IOSurface is included in the new public frameworks, but no mention of it exists in the official documentation: looking at the various C headers, however (not only in IOSurface.framework, but overall in the graphics libraries – Spotlight’s your friend), it’s possible to have a glimpse at its capabilities.
Putting together some sample code
A good example of how IOSurface works could be a quick and dirty implementation of a QTKitServer-lookalike, that plays any Quicktime movie in a 32-bit faceless application, and its 64-bit companion that shows the frames in an OpenGL view. More in detail, a IOSurface can be attached to many kinds of graphic surfaces and passed around to different tasks, that makes it the perfect candidate for our own version of a QTKitServer-clone. The link to the Xcode project is below – 10.6-only, of course.
The faceless movie player
Now, let’s see how to create frames on IOSurfaces. For a start, we can create Core Video pixel buffers (one of the possibilities to define an offscreen destination for QT movies – see the excellent QTCoreVideo sample projects

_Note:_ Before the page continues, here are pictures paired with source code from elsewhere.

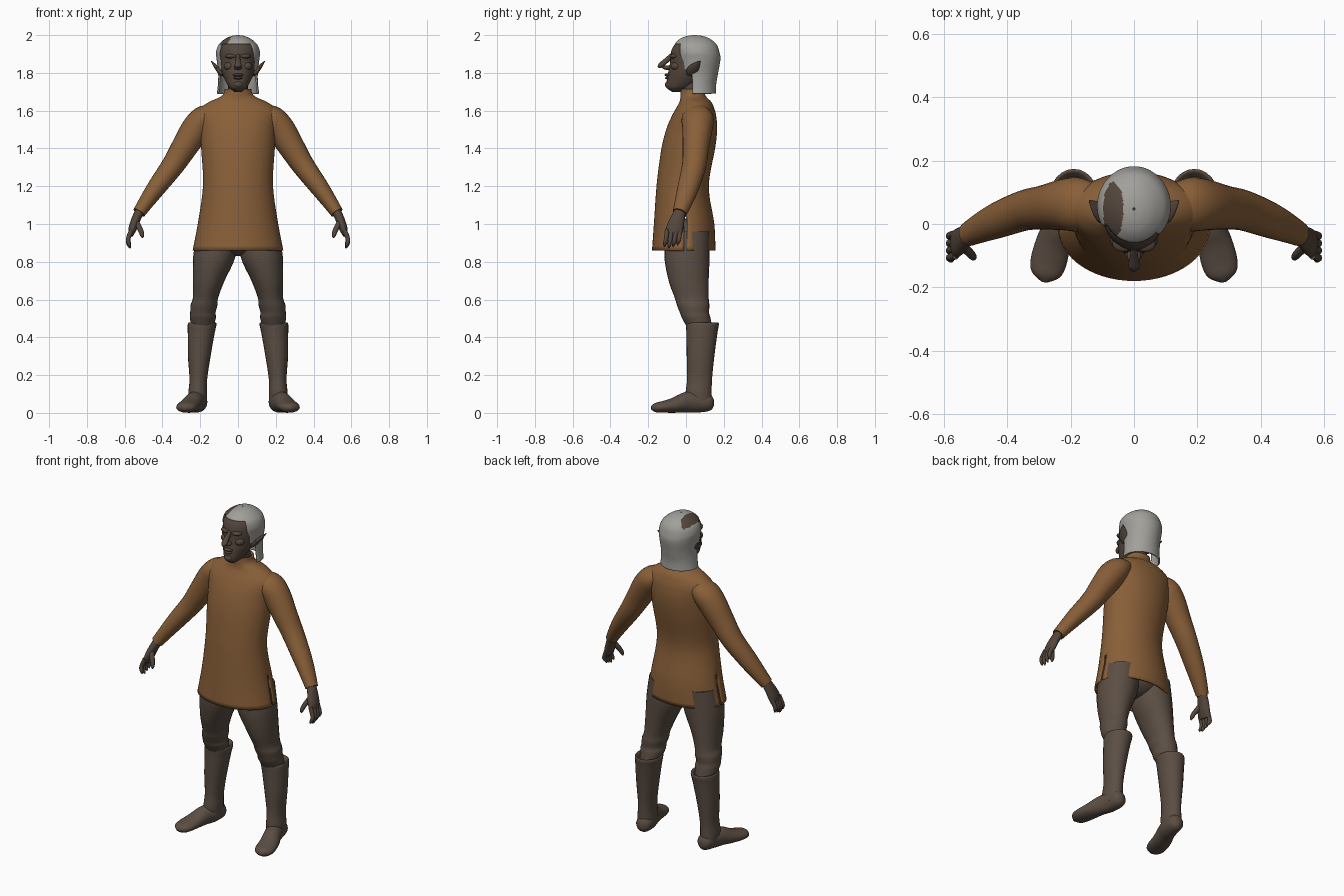
import bpy
import bmesh
import math
from mathutils import Vector

default_cube = bpy.data.objects.get("Cube")
if default_cube:
    bpy.data.objects.remove(default_cube, do_unlink=True)


def make_material(name, colour):
    material = bpy.data.materials.new(name)
    material.use_nodes = True
    rgba = (*colour, 1)
    material.diffuse_color = rgba
    material.node_tree.nodes["Principled BSDF"].inputs["Base Color"].default_value = rgba
    return material


TUNIC = make_material("tunic ochre", (0.25, 0.115, 0.04))
LEATHER = make_material("dark leather", (0.105, 0.076, 0.057))
SKIN = make_material("brown skin", (0.088, 0.062, 0.046))
HAIR = make_material("grey hair", (0.36, 0.35, 0.325))

Y_AXIS, Z_AXIS = Vector((0, 1, 0)), Vector((0, 0, 1))


def smooth_rows(rows, steps):
    """Catmull-Rom interpolation between the given cross-sections."""
    result = []
    for i in range(len(rows) - 1):
        a, b = rows[max(i - 1, 0)], rows[i]
        c, d = rows[i + 1], rows[min(i + 2, len(rows) - 1)]
        for step in range(steps):
            t = step / steps
            result.append([
                q + t / 2 * (r - p + t * (2 * p - 5 * q + 4 * r - s + t * (3 * (q - r) + s - p)))
                for p, q, r, s in zip(a, b, c, d)])
    result.append(list(rows[-1]))
    return result


def loft(name, rows, materials, side=1, tilt=True, ref=Y_AXIS, count=24, steps=4,
         capped=True, drop=None, paint=None, thickness=0):
    """Skin elliptical rings; each row is x, y, z, side radius, depth radius."""
    rows = smooth_rows(rows, steps)
    centres = [Vector(row[:3]) for row in rows]
    bm = bmesh.new()
    rings = []
    for i, row in enumerate(rows):
        across, depth = Vector((1, 0, 0)), Y_AXIS
        if tilt:
            tangent = centres[min(i + 1, len(rows) - 1)] - centres[max(i - 1, 0)]
            tangent.normalize()
            across = tangent.cross(ref).normalized()
            depth = across.cross(tangent)
        ring = []
        for k in range(count):
            angle = math.tau * k / count
            point = centres[i] + across * row[3] * math.cos(angle) + depth * row[4] * math.sin(angle)
            point.x *= side
            ring.append(bm.verts.new(point))
        rings.append(ring)
    for lower, upper in zip(rings, rings[1:]):
        for k in range(count):
            n = (k + 1) % count
            bm.faces.new((lower[k], lower[n], upper[n], upper[k]))
    if capped:
        bm.faces.new(rings[0])
        bm.faces.new(rings[-1])
    bmesh.ops.recalc_face_normals(bm, faces=bm.faces[:])
    if drop:
        unwanted = [f for f in bm.faces if drop(f.calc_center_median())]
        bmesh.ops.delete(bm, geom=unwanted, context="FACES")
    for face in bm.faces:
        face.smooth = True
        if paint:
            face.material_index = paint(face.calc_center_median())
    mesh = bpy.data.meshes.new(name)
    bm.to_mesh(mesh)
    bm.free()
    mesh.set_sharp_from_angle(angle=math.radians(50))
    for material in materials:
        mesh.materials.append(material)
    obj = bpy.data.objects.new(name, mesh)
    bpy.context.collection.objects.link(obj)
    if thickness:
        shell = obj.modifiers.new("thickness", "SOLIDIFY")
        shell.thickness = thickness
        shell.offset = -1
    return obj


def ball(name, centre, radii, material, side=1):
    x, y, z = centre
    rows = []
    for k in range(9):
        angle = math.pi * (k / 8 - 0.5)
        width = max(math.cos(angle), 0.03)
        rows.append((x, y, z + radii[2] * math.sin(angle), radii[0] * width, radii[1] * width))
    return loft(name, rows, [material], side, tilt=False, count=20, steps=2)


# Tunic: hollow body with a standing collar and a slit at each hip
loft("tunic", [
    (0, -.012, .86, .24, .168), (0, -.01, 1.0, .213, .16), (0, -.018, 1.15, .19, .142),
    (0, -.013, 1.25, .185, .138), (0, .012, 1.4, .195, .142), (0, .03, 1.5, .2, .135),
    (0, .042, 1.57, .21, .118), (0, .048, 1.61, .2, .102), (0, .05, 1.645, .155, .085),
    (0, .04, 1.67, .1, .07), (0, .035, 1.69, .076, .065), (0, .035, 1.715, .07, .064)],
    [TUNIC], tilt=False, count=60, capped=False, thickness=.01,
    drop=lambda c: c.z < 1.03 and abs(c.x) > .15 and abs(c.y) < .013)

# Hips and neck
ball("hips", (0, 0, .93), (.16, .12, .1), LEATHER)
loft("neck", [(0, .04, 1.62, .06, .06), (0, .03, 1.7, .052, .055), (0, .02, 1.79, .055, .06)],
     [SKIN], tilt=False)

for side, label in ((1, "left"), (-1, "right")):
    # Sleeve
    loft(label + "_sleeve", [
        (.13, .06, 1.58, .055, .07), (.18, .062, 1.555, .072, .085), (.225, .06, 1.5, .077, .08),
        (.285, .052, 1.405, .069, .07), (.345, .043, 1.31, .06, .064), (.43, .012, 1.195, .05, .057),
        (.49, -.015, 1.11, .04, .046), (.524, -.033, 1.06, .034, .038)], [TUNIC], side)
    # Hand with curled fingers and thumb
    loft(label + "_palm", [
        (.515, -.028, 1.08, .024, .028), (.54, -.045, 1.025, .024, .038),
        (.558, -.06, .975, .022, .045), (.568, -.066, .94, .013, .04)], [SKIN], side)
    for i, name in enumerate(("index", "middle", "ring", "little")):
        y = -.1 + .023 * i
        tip = .872 + .008 * abs(i - 1)
        loft(label + "_" + name + "_finger", [
            (.563, y, .97, .012, .012), (.582, y - .006, .92, .012, .012),
            (.577, y - .012, tip + .015, .01, .01), (.57, y - .014, tip, .003, .003)],
            [SKIN], side, count=10, steps=3)
    loft(label + "_thumb", [
        (.54, -.07, 1.01, .016, .016), (.517, -.093, .97, .014, .014),
        (.507, -.105, .94, .011, .011), (.506, -.107, .926, .003, .003)],
        [SKIN], side, count=10, steps=3)
    # Trouser leg, bunched above the boot
    loft(label + "_trouser_leg", [
        (.115, .01, .96, .1, .115), (.125, .005, .83, .112, .12), (.155, .014, .7, .084, .106),
        (.172, .03, .61, .067, .09), (.18, .038, .57, .071, .086), (.186, .045, .53, .067, .077),
        (.186, .053, .505, .069, .076), (.188, .07, .46, .06, .068)], [LEATHER], side, tilt=False)
    # Boot shaft with a rolled rim
    loft(label + "_boot_shaft", [
        (.19, .085, .46, .055, .065), (.19, .087, .478, .068, .08), (.19, .087, .468, .076, .087),
        (.195, .084, .42, .071, .082), (.205, .077, .3, .06, .073), (.21, .072, .18, .047, .066),
        (.213, .067, .1, .05, .069), (.212, .075, .04, .046, .064)], [LEATHER], side, tilt=False)
    # Foot, turned outward
    loft(label + "_boot_foot", [
        (.203, .146, .055, .015, .02), (.206, .125, .055, .042, .045), (.215, .06, .058, .05, .056),
        (.234, 0, .056, .05, .054), (.255, -.06, .041, .055, .041), (.27, -.12, .032, .057, .031),
        (.279, -.16, .028, .045, .025), (.284, -.183, .026, .01, .01)], [LEATHER], side, ref=Z_AXIS)
    # Pointed ear
    loft(label + "_ear", [
        (.082, .018, 1.79, .01, .016), (.1, .03, 1.81, .012, .03),
        (.119, .05, 1.835, .01, .024), (.141, .074, 1.862, .002, .003)], [SKIN], side, count=14)
    # Brow and cheek
    ball(label + "_brow", (.034, -.062, 1.888), (.034, .026, .013), SKIN, side)
    ball(label + "_cheek", (.045, -.05, 1.835), (.03, .03, .024), SKIN, side)

# Head with a narrow chin
loft("head", [
    (0, -.05, 1.7, .02, .025), (0, -.04, 1.718, .042, .06), (0, -.025, 1.735, .055, .08),
    (0, 0, 1.77, .073, .1), (0, .015, 1.8, .085, .11), (0, .03, 1.85, .095, .115),
    (0, .04, 1.89, .1, .123), (0, .045, 1.93, .1, .118), (0, .045, 1.965, .08, .09),
    (0, .045, 1.985, .04, .05)], [SKIN], tilt=False, count=32)
loft("nose", [
    (0, -.076, 1.892, .01, .012), (0, -.105, 1.865, .013, .014),
    (0, -.134, 1.84, .018, .014), (0, -.148, 1.829, .006, .005)], [SKIN], count=16)
ball("nostrils", (0, -.1, 1.828), (.022, .026, .012), SKIN)
ball("upper_lip", (0, -.092, 1.789), (.028, .022, .009), SKIN)
ball("lower_lip", (0, -.092, 1.773), (.024, .02, .008), SKIN)
ball("chin", (0, -.088, 1.738), (.028, .024, .02), SKIN)


# Hair: open around the face, with a bare patch on the right of the crown
def outside_hair(c):
    if c.z < 1.81:
        return c.y < .035
    return c.z < 1.957 and c.y < (-.03 if c.x > 0 else -.005)


def bare_patch(c):
    spot = ((c.x + .065) / .032) ** 2 + ((c.y - .045) / .088) ** 2
    return int(spot < 1 and c.z > 1.9)


loft("hair", [
    (0, .06, 1.69, .112, .1), (0, .06, 1.74, .106, .1), (0, .06, 1.8, .105, .11),
    (0, .06, 1.87, .113, .122), (0, .055, 1.91, .116, .122), (0, .05, 1.95, .102, .112),
    (0, .048, 1.98, .068, .08), (0, .047, 1.995, .035, .042), (0, .047, 2.0, .004, .004)],
    [HAIR, SKIN], tilt=False, count=72, steps=6, capped=False,
    drop=outside_hair, paint=bare_patch, thickness=.008)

) that will have IOSurfaces bound to them: when we create the QTPixelBufferContext, introducing the proper items in the optional dictionary will instruct Core Video to attach IOSurfaces to each pixel buffer we’ll get back. Each CVPixelBuffer we’ll get from Core Video will then be asked for the related IOSurfaceRef: IOSurfaceRefs are the references to use inside the same application, and each surface has also a unique IOSurfaceID that can be referred to in other processes to obtain a local IOSurfaceRef.
For the sample I’ve put together, I’ve used the simplest way of passing IOSurfaces, i.e. asking them to be created global and passing around the IDs: not the ideal solution in the long term, but the other way (i.e. passing them through Mach ports) looks more complex and prone to errors to implement without the docs.
The small CLI app gets as the only argument the movie to play, and passes back the IDs of the surfaces through a simple pipe. Using the kIOSurfaceIsGlobal option puts also a limit in the consumer side: as the CLI doesn’t know anything about the consumer, surfaces will be reused as soon as possible, so they’ll have to be consumed at once. Binding them to Mach ports, however, would force the framework to create new surfaces until the previous ports are deallocated.
The 64-bit GUI application
Our 64-bit app is a very simple GUI: nothing really special here, a movie is chosen and passed to our faceless app launched in background as a NSTask, whose output is captured and parsed for IOSurfaceIDs. The interesting part is in the few lines that get the IOSurfaceID and build up a texture that we can use: the new call is CGLTexImageIOSurface2D, that is meant to be the IOSurface equivalent of glTexImage2D used in regular OpenGL to upload images.
The code is only good as a demo of the capabilities and for experimenting, in many aspects a real-world solution will use very different techniques!
Other posts on the same argument: